It often surprises me how some physical therapists look at pain science with such disdain. It is often viewed as “the new shiny tool” in the toolbox by some and seen by others as a threat to practice. Granted, as in any new theory, there are those who allow their clinical reasoning pendulum to swing too far and forget that there is a “bio” in the biopsychosocial model. Pain science does not ask nor require a therapist to stop doing what they are doing. It simply asks a clinician to rethink what they are doing, look at the effects beyond the periphery, and to consider mechanisms of effect that previously may not have been considered. It permeates everything we do when treating a patient in pain whether it is in a pediatric, women’s health, neurologic, sports, orthopedic, geriatric, or a persistent pain setting. It would seem common sense that if a patient’s main complaint is pain that it would behoove any professional who treats it to have the most up to date knowledge possible in order to best treat it and help the patient.

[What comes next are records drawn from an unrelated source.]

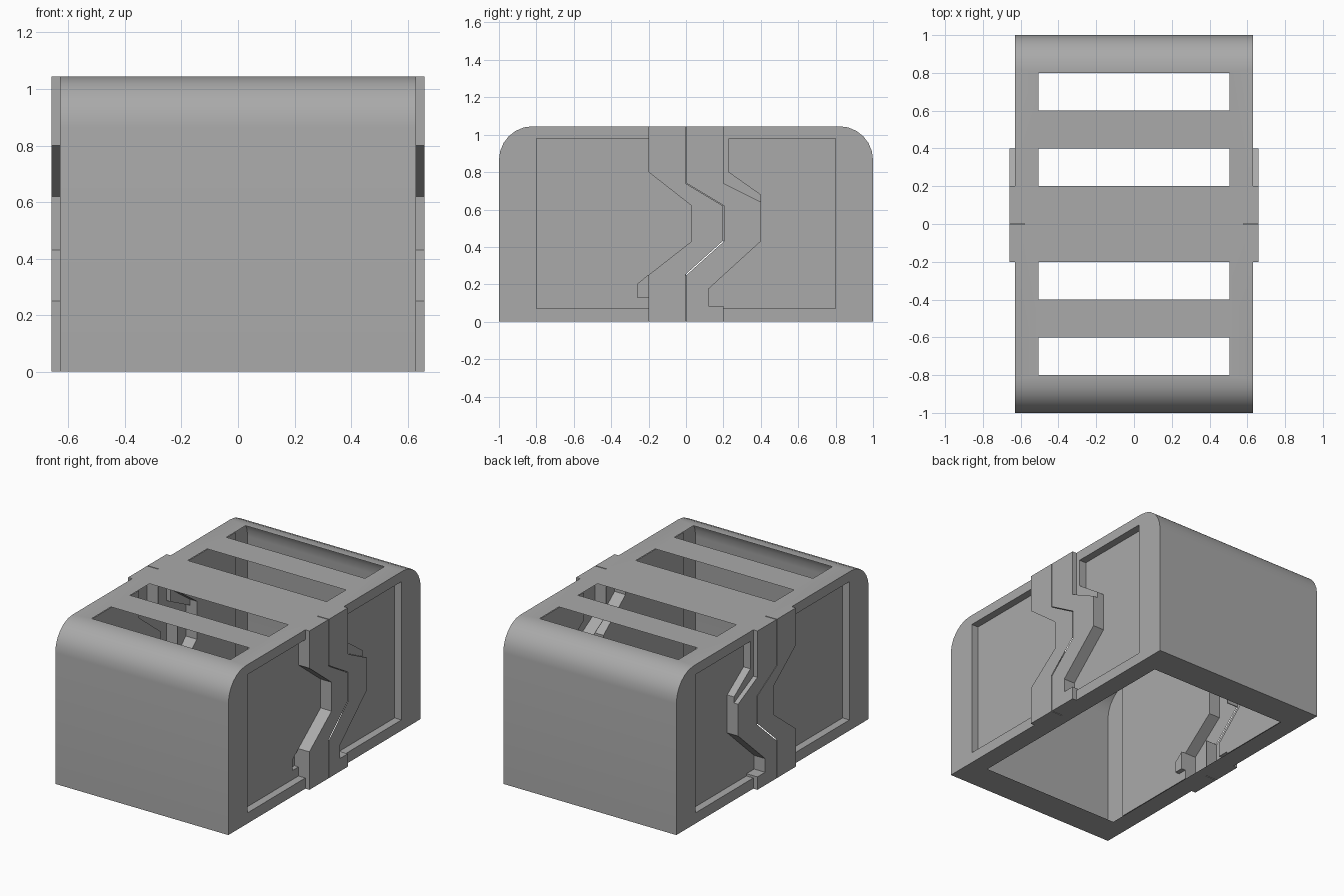
import bpy, bmesh, math
from mathutils import Vector

cube = bpy.data.objects.get("Cube")
if cube:
    bpy.data.objects.remove(cube, do_unlink=True)

grey = bpy.data.materials.new("plain_grey")
grey.use_nodes = True
GREY = (0.4, 0.4, 0.4, 1)
grey.diffuse_color = GREY
grey.node_tree.nodes["Principled BSDF"].inputs["Base Color"].default_value = GREY

H = 1.045                           # overall height
PANEL, WALL, BAND = 0.58, 0.63, 0.66  # half widths at panel, wall and band


def prism(name, pts, spans):
    """Extrude a (y, z) outline along x, once for each (x0, x1) span."""
    bm = bmesh.new()
    for x0, x1 in spans:
        face = bm.faces.new([bm.verts.new((x0, y, z)) for y, z in pts])
        ext = bmesh.ops.extrude_face_region(bm, geom=[face])["geom"]
        verts = [v for v in ext if isinstance(v, bmesh.types.BMVert)]
        bmesh.ops.translate(bm, verts=verts, vec=Vector((x1 - x0, 0, 0)))
    bmesh.ops.recalc_face_normals(bm, faces=bm.faces)
    me = bpy.data.meshes.new(name)
    bm.to_mesh(me)
    bm.free()
    me.materials.append(grey)
    ob = bpy.data.objects.new(name, me)
    bpy.context.collection.objects.link(ob)
    return ob


def both(x0, x1):
    return [(x0, x1), (-x1, -x0)]


def rect(y0, y1, z0, z1):
    return [(y0, z0), (y1, z0), (y1, z1), (y0, z1)]


def arch(hy, z1, r, n=6):
    """Box outline with rounded top corners."""
    pts = [(-hy, 0), (hy, 0)]
    for side, start in ((1, 0), (-1, 90)):
        for i in range(n + 1):
            a = math.radians(start + 90 * i / n)
            pts.append((side * (hy - r) + r * math.cos(a), z1 - r + r * math.sin(a)))
    return pts


def combine(target, pts, spans, operation="DIFFERENCE"):
    """Add or cut a prism."""
    tool = prism("tool", pts, spans)
    tool.hide_render = True
    mod = target.modifiers.new("combine", "BOOLEAN")
    mod.operation, mod.solver, mod.object = operation, "EXACT", tool
    bpy.context.view_layer.objects.active = target
    bpy.ops.object.modifier_apply(modifier=mod.name)
    bpy.data.objects.remove(tool, do_unlink=True)


# Rounded body
shell = prism("container_shell", arch(1.0, H, 0.18), [(-WALL, WALL)])

# Raised interlocking bands on both sides, joined as one zigzag strip
front_edge = [(-0.2, H), (-0.2, 0.8), (0.03, 0.62), (0.03, 0.43), (-0.2, 0.25), (-0.2, 0)]
rear_edge = [(0.2, 0), (0.2, 0.085), (0.12, 0.085), (0.12, 0.175), (0.4, 0.43),
             (0.4, 0.64), (0.2, 0.74), (0.2, H)]
combine(shell, front_edge + rear_edge, both(0.6, BAND), "UNION")

# Recessed side panels, front and rear
combine(shell, [(-0.8, 0.98), (-0.2, 0.98)] + front_edge[1:5] + [(-0.2, 0.07), (-0.8, 0.07)],
        both(PANEL, 0.8))
combine(shell, [(0.8, 0.98), (0.8, 0.07), (0.2, 0.07)] + rear_edge[1:5]
        + [(0.4, 0.68), (0.23, 0.8), (0.23, 0.98)], both(PANEL, 0.8))
# Small sunk toe beside the front band
combine(shell, [(-0.2, 0.25), (-0.26, 0.2), (-0.26, 0.13), (-0.2, 0.13)], both(0.55, PANEL + 0.02))

# Zigzag seam groove down the middle of each band
seam = [(0, -0.1), (0, 0.25), (0.2, 0.43), (0.2, 0.62), (0, 0.74), (0, 1.2)]
combine(shell, [(y - 0.003, z) for y, z in seam] + [(y + 0.003, z) for y, z in reversed(seam)],
        both(PANEL, 0.8))

# Openings: slit in the seam's lower slope, roof slots and floor hole
combine(shell, [(0, 0.255), (0, 0.247), (0.2, 0.427), (0.2, 0.435)], [(-0.8, 0.8)])
for y in (-0.7, -0.3, 0.3, 0.7):
    combine(shell, rect(y - 0.1, y + 0.1, 1.0, 1.2), [(-0.505, 0.505)])
combine(shell, rect(-0.8, 0.8, -0.1, 0.03), [(-0.505, 0.505)])

# Remove the inner faces of the openings, leaving a hollow sheet shell
bm = bmesh.new()
bm.from_mesh(shell.data)
inner = []
for f in bm.faces:
    c = f.calc_center_median()
    if abs(c.x) < 0.51 and abs(c.y) < 0.81 and 0.001 < c.z < H - 0.001:
        inner.append(f)
bmesh.ops.delete(bm, geom=inner, context="FACES")
bm.to_mesh(shell.data)
bm.free()

# Smooth the rounded roof edges, keep the rest sharp
bpy.ops.object.select_all(action="DESELECT")
shell.select_set(True)
bpy.context.view_layer.objects.active = shell
bpy.ops.object.shade_smooth_by_angle(angle=math.radians(30))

As we learn the complexities of a human pain experience it opens up huge potential to help many more people who often did not respond to traditional theory or methods in physical therapy and medicine. This does require a clinician to be willing be exposed to the cognitive dissonance that can accompany exposing our traditional theories to new theory. Our clinical comfort zone when challenged with new theory gives us a decision of two roads we can travel moving forward. We can choose the road where we seek out information and learn about new theory or we can hold tightly to old theory and the comfort it has given us for our careers. Our healthcare system in the U.S. seems to have chosen the latter road of holding tightly to the biomedical model. Chronic pain statistics along with the opioid crisis we currently are experiencing in this country are proof enough that it is grossly inadequate and at times harmful when it comes to dealing with patients in pain. It would seem that modern pain science would and should be grabbed onto by the medical and physical therapy professions. This of course has not been the case in medicine and with many in the physical therapy profession. Upton Sinclair said it best when he stated:
“It is difficult to get a man to understand something, when his salary depends upon his not understanding it!”
Louis Gifford also had a great quote when he was discussing how a lot of our effect in manual therapy is often from a nervous system processing standpoint and not from the mechanical/peripheral standpoint that we traditionally had thought and held tightly to (1):
“If only you could all (understand) that you are all ultimately doing the same thing….playing with processing, yet because you don’t see that, you’re wasting a huge opportunity to help a great deal more and sell a great deal less”
The last quote I will leave you with comes from Gordon Waddell (2):
“…It is no longer enough to know about anatomy and pathology. The biopsychosocial approach opens a whole new perspective on how people behave and cope with illness. It reveals the limitations of our treatment and of our professional skills. It exposes us to the difficulties and stress of dealing with emotions. We must accept that patients are not neat packages of mechanics or pathology, but suffering human beings. Professional life may be much simpler if we stick to physical treatment of mechanical problems, but health care demands that we treat human beings.”
What road will you travel? Our patients demand we take the road of a greater understanding of pain. The question is whether we can put our clinical egos aside. In the end it is all about the patient. It was never about us and it never should be.
- Gifford, L. S. (2014). Aches and Pains. Falmouth CNS Press.
- Waddell G. (2004). The Back Pain Revolution. Elsevier Health Sciences